Interview: Expert says China ready to share experience in towns construction with other countries

SAN FRANCISCO, Jan. 26 (Xinhua) — China is ready to share its experience in urbanization and towns construction with other countries while it is working to achieve sustainable development, a Chinese urbanization expert said Sunday.

China has accumulated some good experience during the process of urbanization to address the ailments of cities, or what is better known as “urban diseases,” said Chen Yanbing, vice chairman and general-secretary of the International Towns Federation (ITF), in an interview with Xinhua.

With the acceleration of urbanization during its development, China is facing a lot of challenges that other countries have encountered before, including increased population in metropolitan cities, environmental pollution, traffic congestion, creation of jobs, inadequate water supply, and rising housing costs, Chen said.

In order to explore solutions to those problems and support future sustainable development and urbanization of cities and towns around the world, the ITF hosted an international forum in Stanford University earlier this month in partnership with the Center for Sustainable Development and Global Competitiveness (SDGC) at Stanford, which drew some prominent international figures such as former Australian Prime Minister Kevin Rudd and former Greek Prime Minister George Papandreou, he said.

The forum was a good opportunity for political leaders, scholars, urbanization experts and industry representatives from various countries to exchange views and experience in building towns and cities, Chen noted.

“In fact, China has really something good to offer for other countries in towns development, including one of its proud achievements characterized by successful poverty relief,” he said.

China is the most populous country in the world, but it successfully avoided problems of some Western countries in their early-day process of urbanization, where farmers were plunged into extreme poverty after they lost their land, Chen explained.

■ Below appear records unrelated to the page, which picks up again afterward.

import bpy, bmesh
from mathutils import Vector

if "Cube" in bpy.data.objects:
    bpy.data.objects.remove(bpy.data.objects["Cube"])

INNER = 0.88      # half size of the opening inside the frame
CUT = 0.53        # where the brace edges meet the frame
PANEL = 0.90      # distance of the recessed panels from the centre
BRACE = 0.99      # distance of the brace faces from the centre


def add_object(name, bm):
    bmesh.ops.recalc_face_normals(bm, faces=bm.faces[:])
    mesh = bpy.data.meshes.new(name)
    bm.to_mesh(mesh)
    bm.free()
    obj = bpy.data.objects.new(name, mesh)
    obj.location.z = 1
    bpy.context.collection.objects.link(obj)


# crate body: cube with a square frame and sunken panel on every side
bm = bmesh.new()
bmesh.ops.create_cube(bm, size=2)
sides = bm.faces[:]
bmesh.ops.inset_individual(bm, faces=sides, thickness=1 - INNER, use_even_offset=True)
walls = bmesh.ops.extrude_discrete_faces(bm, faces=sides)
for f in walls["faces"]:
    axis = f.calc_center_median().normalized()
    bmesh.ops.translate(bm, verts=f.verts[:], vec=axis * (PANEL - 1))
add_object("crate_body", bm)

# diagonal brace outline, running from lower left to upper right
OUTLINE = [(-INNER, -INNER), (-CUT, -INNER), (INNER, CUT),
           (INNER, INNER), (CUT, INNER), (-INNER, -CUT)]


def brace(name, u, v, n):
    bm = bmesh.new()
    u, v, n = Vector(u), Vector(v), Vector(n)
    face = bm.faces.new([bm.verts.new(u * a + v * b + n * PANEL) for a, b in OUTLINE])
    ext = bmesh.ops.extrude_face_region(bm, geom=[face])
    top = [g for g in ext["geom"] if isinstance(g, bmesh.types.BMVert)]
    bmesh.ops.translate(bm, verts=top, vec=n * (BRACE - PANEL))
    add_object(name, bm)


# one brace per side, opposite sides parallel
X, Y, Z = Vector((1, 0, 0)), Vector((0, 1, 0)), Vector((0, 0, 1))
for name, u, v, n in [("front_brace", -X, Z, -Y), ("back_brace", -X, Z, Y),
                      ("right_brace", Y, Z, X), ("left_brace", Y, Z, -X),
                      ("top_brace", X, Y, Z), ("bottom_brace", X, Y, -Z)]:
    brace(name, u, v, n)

Unlike those Western countries, Chinese government ensured that people who left their hometowns in the countryside and moved into urban areas were able to have minimal stable income and sheltering, with access to employment, education and medical insurance in cities, Chen said.

“China’s urbanization did not lead to poverty among farmers, which is worth learning by other countries,” he said.

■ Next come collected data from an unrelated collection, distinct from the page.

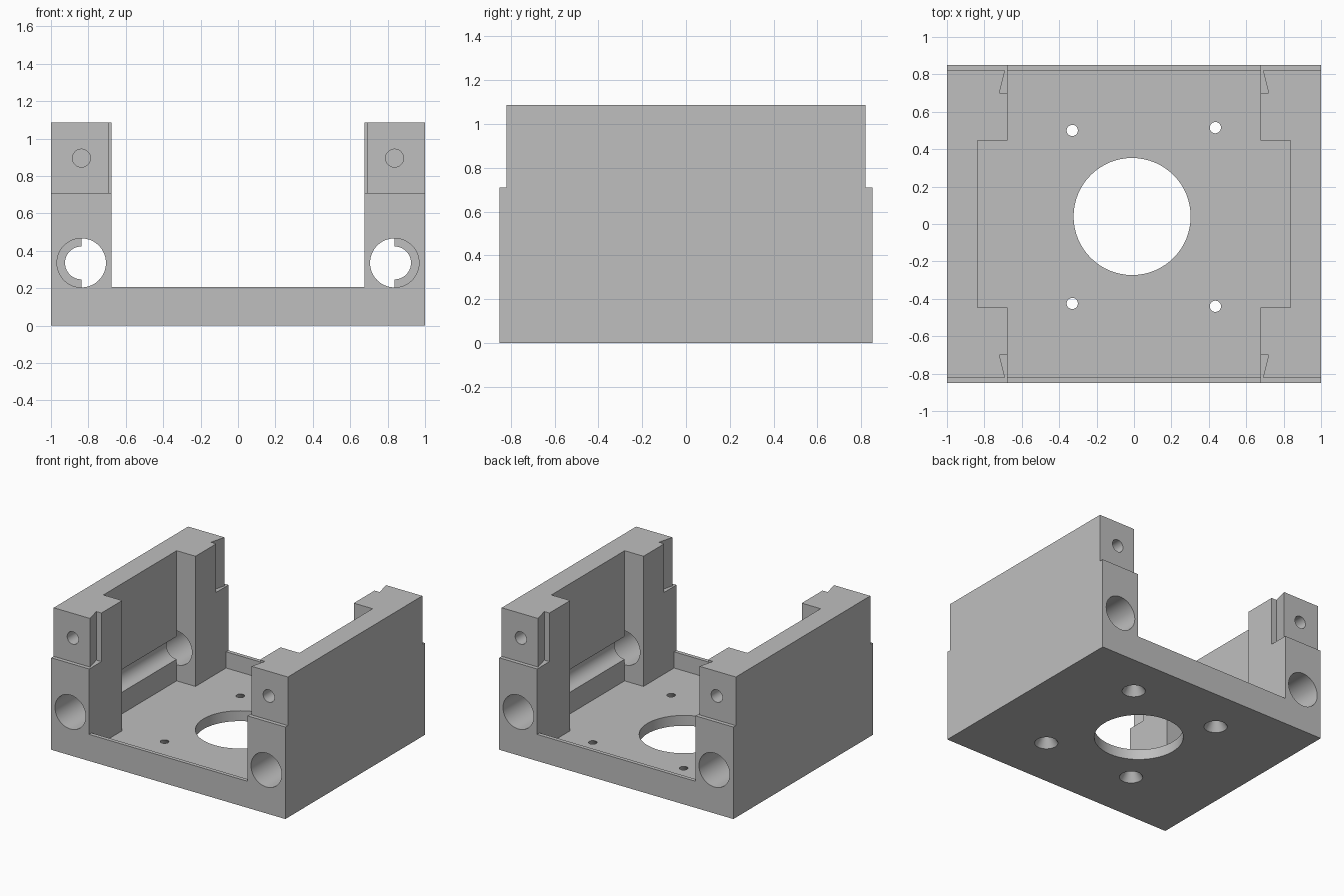
import bpy
import bmesh
import math

cube = bpy.data.objects.get("Cube")
if cube:
    bpy.data.objects.remove(cube)

# Main dimensions
HALF_X, HALF_Y, HEIGHT = 1.0, 0.85, 1.085
WALL_X, NICHE_X, NICHE_Y = 0.676, 0.837, 0.447
FLOOR_Z, LIP_Z, STEP_Z, STEP_Y = 0.08, 0.205, 0.71, 0.82
BORE_Z, SCREW_Z = 0.335, 0.895
OVER = 1.4

grey = bpy.data.materials.new("light_grey")
grey.use_nodes = True
colour = (0.52, 0.52, 0.52, 1)
grey.diffuse_color = colour
grey.node_tree.nodes["Principled BSDF"].inputs["Base Color"].default_value = colour


def make_object(name, bm):
    bmesh.ops.recalc_face_normals(bm, faces=bm.faces)
    mesh = bpy.data.meshes.new(name)
    bm.to_mesh(mesh)
    bm.free()
    mesh.materials.append(grey)
    obj = bpy.data.objects.new(name, mesh)
    bpy.context.collection.objects.link(obj)
    return obj


def prism(name, outline, z0, z1):
    """Extrude a plan outline upwards."""
    bm = bmesh.new()
    face = bm.faces.new([bm.verts.new((x, y, z0)) for x, y in outline])
    new = bmesh.ops.extrude_face_region(bm, geom=[face])["geom"]
    verts = [v for v in new if isinstance(v, bmesh.types.BMVert)]
    bmesh.ops.translate(bm, verts=verts, vec=(0, 0, z1 - z0))
    return make_object(name, bm)


def box(name, x0, x1, y0, y1, z0, z1):
    return prism(name, [(x0, y0), (x1, y0), (x1, y1), (x0, y1)], z0, z1)


def rod(name, centre, r1, r2, depth, along_y=False):
    """Cylinder or cone centred on a point, upright or lying along y."""
    bm = bmesh.new()
    bmesh.ops.create_cone(bm, cap_ends=True, segments=64,
                          radius1=r1, radius2=r2, depth=depth)
    obj = make_object(name, bm)
    obj.location = centre
    if along_y:
        obj.rotation_euler.x = math.pi / 2
    return obj


body = box("motor_housing", -HALF_X, HALF_X, -HALF_Y, HALF_Y, 0, HEIGHT)


def cut(cutter):
    """Subtract a cutter from the housing and discard it."""
    mod = body.modifiers.new("cut", "BOOLEAN")
    mod.operation = "DIFFERENCE"
    mod.solver = "EXACT"
    mod.object = cutter
    cutter.hide_render = True
    bpy.context.view_layer.objects.active = body
    bpy.ops.object.modifier_apply(modifier=mod.name)
    bpy.data.objects.remove(cutter)


# Open channel, sunken floor and wall niches
cut(box("channel", -WALL_X, WALL_X, -OVER, OVER, LIP_Z, OVER))
cut(box("floor_pocket", -WALL_X, WALL_X, -STEP_Y, STEP_Y, FLOOR_Z, OVER))
cut(box("niches", -NICHE_X, NICHE_X, -NICHE_Y, NICHE_Y, FLOOR_Z, OVER))

for sy in (-1, 1):
    # Set-back upper end faces
    cut(box("end_step", -OVER, OVER, *sorted((sy * STEP_Y, sy * OVER)), STEP_Z, OVER))
    for sx in (-1, 1):
        # Slanted snap groove on the inner wall edge
        groove = [(0.6, 0.70), (0.72, 0.70), (0.69, 0.82), (0.665, 0.92), (0.6, 0.92)]
        cut(prism("snap_groove", [(sx * x, sy * y) for x, y in groove], STEP_Z, OVER))
        # Blind screw hole and wide bore through the pillar
        cut(rod("screw_hole", (sx * NICHE_X, sy * STEP_Y, SCREW_Z), 0.048, 0.048, 0.5, True))
        middle = (NICHE_Y + OVER) / 2
        cut(rod("wide_bore", (sx * NICHE_X, sy * middle, BORE_Z),
                0.131, 0.131, OVER - NICHE_Y, True))

# Narrow bores along the niche walls
for sx in (-1, 1):
    cut(rod("narrow_bore", (sx * NICHE_X, 0, BORE_Z), 0.088, 0.088, 1.2, True))

# Shaft opening and countersunk mounting holes in the floor
cut(rod("shaft_opening", (-0.01, 0.04, 0.04), 0.313, 0.313, 0.3))
for x, y in ((-0.33, 0.50), (0.435, 0.515), (-0.33, -0.425), (0.435, -0.44)):
    cut(rod("mounting_hole", (x, y, 0.04), 0.03, 0.03, 0.3))
    cut(rod("countersink", (x, y, 0.03), 0.095, 0.03, 0.1))

bpy.ops.object.select_all(action="DESELECT")
body.select_set(True)
bpy.context.view_layer.objects.active = body
bpy.ops.object.shade_smooth_by_angle(angle=math.radians(30))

In addition, governments at various levels in China have successfully achieved smooth transition of industry by helping farmers expand their source of income from farming to other industries such as tourism and deep processing of farm products, said the Chinese expert.

“This marks integration of the first and second industries with the service industry, which helped farmers support themselves economically, thus promoting development of multi-industries,” he said.

Furthermore, in recent years, China has done a good job in protecting environment and water resources during urbanization, he said.

“While we built towns, we prevented ecological deterioration, as well as the loss of lakes and trees,” he said.

Despite its huge population, China’s forestation rate has grown steadily in the past few years with more trees being planted every year, and “this is one more experience we can share with our colleagues in other countries,” Chen said.